• _Task inputs_:
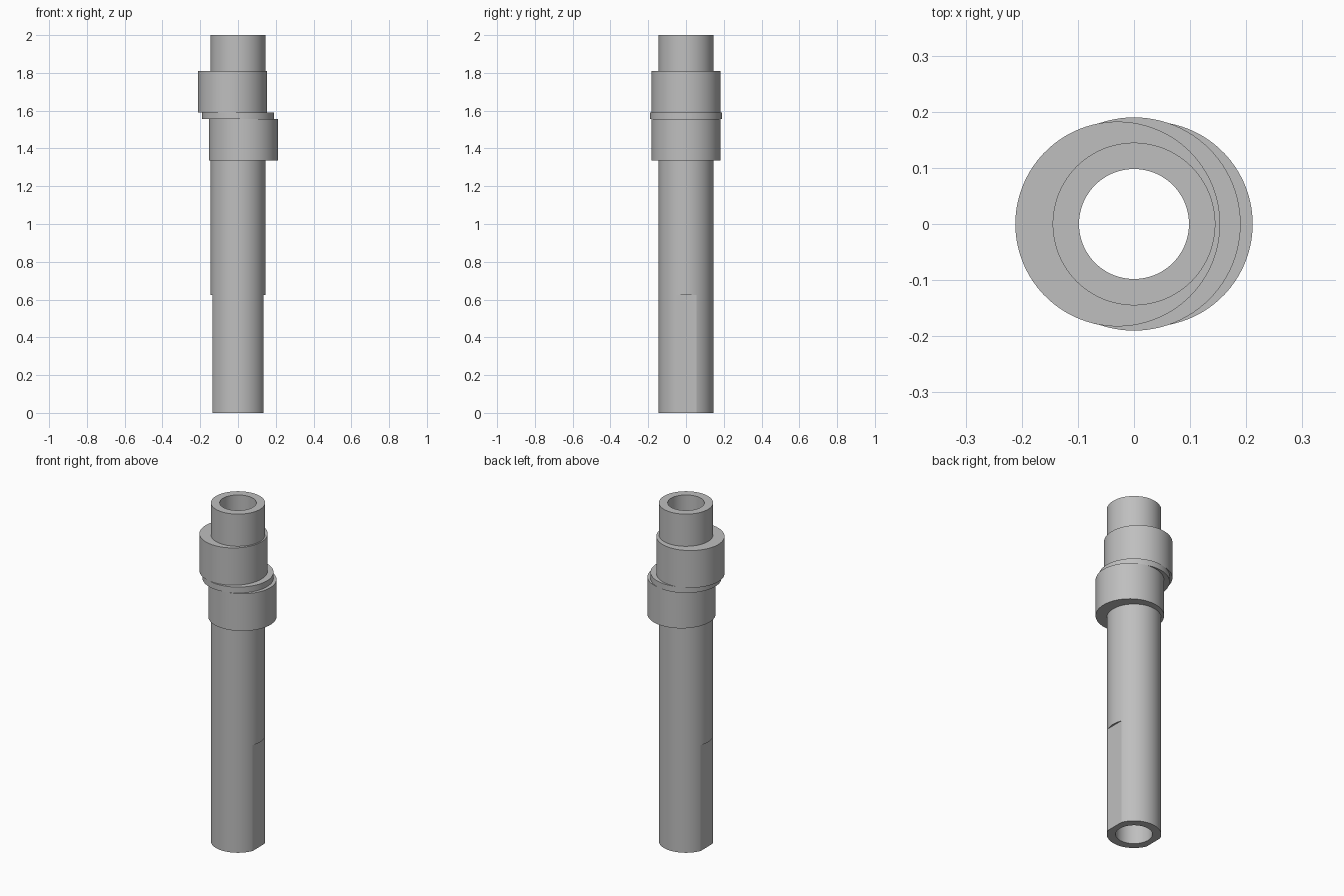
import bpy
import bmesh
from math import cos, sin, pi, sqrt, radians

if "Cube" in bpy.data.objects:
    bpy.data.objects.remove(bpy.data.objects["Cube"], do_unlink=True)

SEGMENTS = 96
SHAFT, BORE, COLLAR, LOBE = 0.145, 0.098, 0.19, 0.1825
OFFSET = 0.029      # eccentric throw of the two lobes
FLAT = 0.134        # distance of the flats from the axis


def steel():
    mat = bpy.data.materials.new("grey steel")
    colour = (0.52, 0.52, 0.52, 1)
    mat.diffuse_color = colour
    mat.use_nodes = True
    mat.node_tree.nodes["Principled BSDF"].inputs["Base Color"].default_value = colour
    return mat


def ring(bm, z, radius, shift=0, flat=None):
    """Circle shifted along x, sampled by angle around the shaft axis."""
    verts = []
    for i in range(SEGMENTS):
        a = 2 * pi * i / SEGMENTS
        r = shift * cos(a) + sqrt(radius ** 2 - (shift * sin(a)) ** 2)
        if flat and abs(cos(a)) > 0.1:
            r = min(r, flat / abs(cos(a)))
        verts.append(bm.verts.new((r * cos(a), r * sin(a), z)))
    return verts


# Sections from bottom to top: start, end, radius, shift, flat distance
sections = [
    (0, 0.625, SHAFT, 0, FLAT),             # end with two flats
    (0.625, 1.335, SHAFT, 0, None),         # long journal
    (1.335, 1.555, LOBE, OFFSET, None),     # lower eccentric
    (1.555, 1.59, COLLAR, 0, None),         # collar between eccentrics
    (1.59, 1.81, LOBE, -OFFSET, None),      # upper eccentric
    (1.81, 2.0, SHAFT, 0, None),            # top journal
    (2.0, 0, BORE, 0, None),                # through bore, downwards
]

# Closed loft through every section
bm = bmesh.new()
rings = []
for start, end, radius, shift, flat in sections:
    rings += [ring(bm, z, radius, shift, flat) for z in (start, end)]
for k, low in enumerate(rings):
    high = rings[(k + 1) % len(rings)]
    for i in range(SEGMENTS):
        j = (i + 1) % SEGMENTS
        bm.faces.new((low[i], low[j], high[j], high[i]))
bmesh.ops.remove_doubles(bm, verts=bm.verts, dist=1e-5)

mesh = bpy.data.meshes.new("eccentric_shaft")
bm.to_mesh(mesh)
bm.free()
mesh.materials.append(steel())
shaft = bpy.data.objects.new("eccentric_shaft", mesh)
bpy.context.collection.objects.link(shaft)

# Smooth walls, sharp shoulders and flats
bpy.ops.object.select_all(action="DESELECT")
shaft.select_set(True)
bpy.context.view_layer.objects.active = shaft
bpy.ops.object.shade_smooth_by_angle(angle=radians(18))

• _Assigned task_: The response should be the listing above, limited to the lines between the one holding "colour = (0.52, 0.52, 0.52, 1)" and the one holding "verts.append(bm.verts.new((r * cos(a), r", inclusive, reproduced exactly.

• _Reply_:
    colour = (0.52, 0.52, 0.52, 1)
    mat.diffuse_color = colour
    mat.use_nodes = True
    mat.node_tree.nodes["Principled BSDF"].inputs["Base Color"].default_value = colour
    return mat


def ring(bm, z, radius, shift=0, flat=None):
    """Circle shifted along x, sampled by angle around the shaft axis."""
    verts = []
    for i in range(SEGMENTS):
        a = 2 * pi * i / SEGMENTS
        r = shift * cos(a) + sqrt(radius ** 2 - (shift * sin(a)) ** 2)
        if flat and abs(cos(a)) > 0.1:
            r = min(r, flat / abs(cos(a)))
        verts.append(bm.verts.new((r * cos(a), r * sin(a), z)))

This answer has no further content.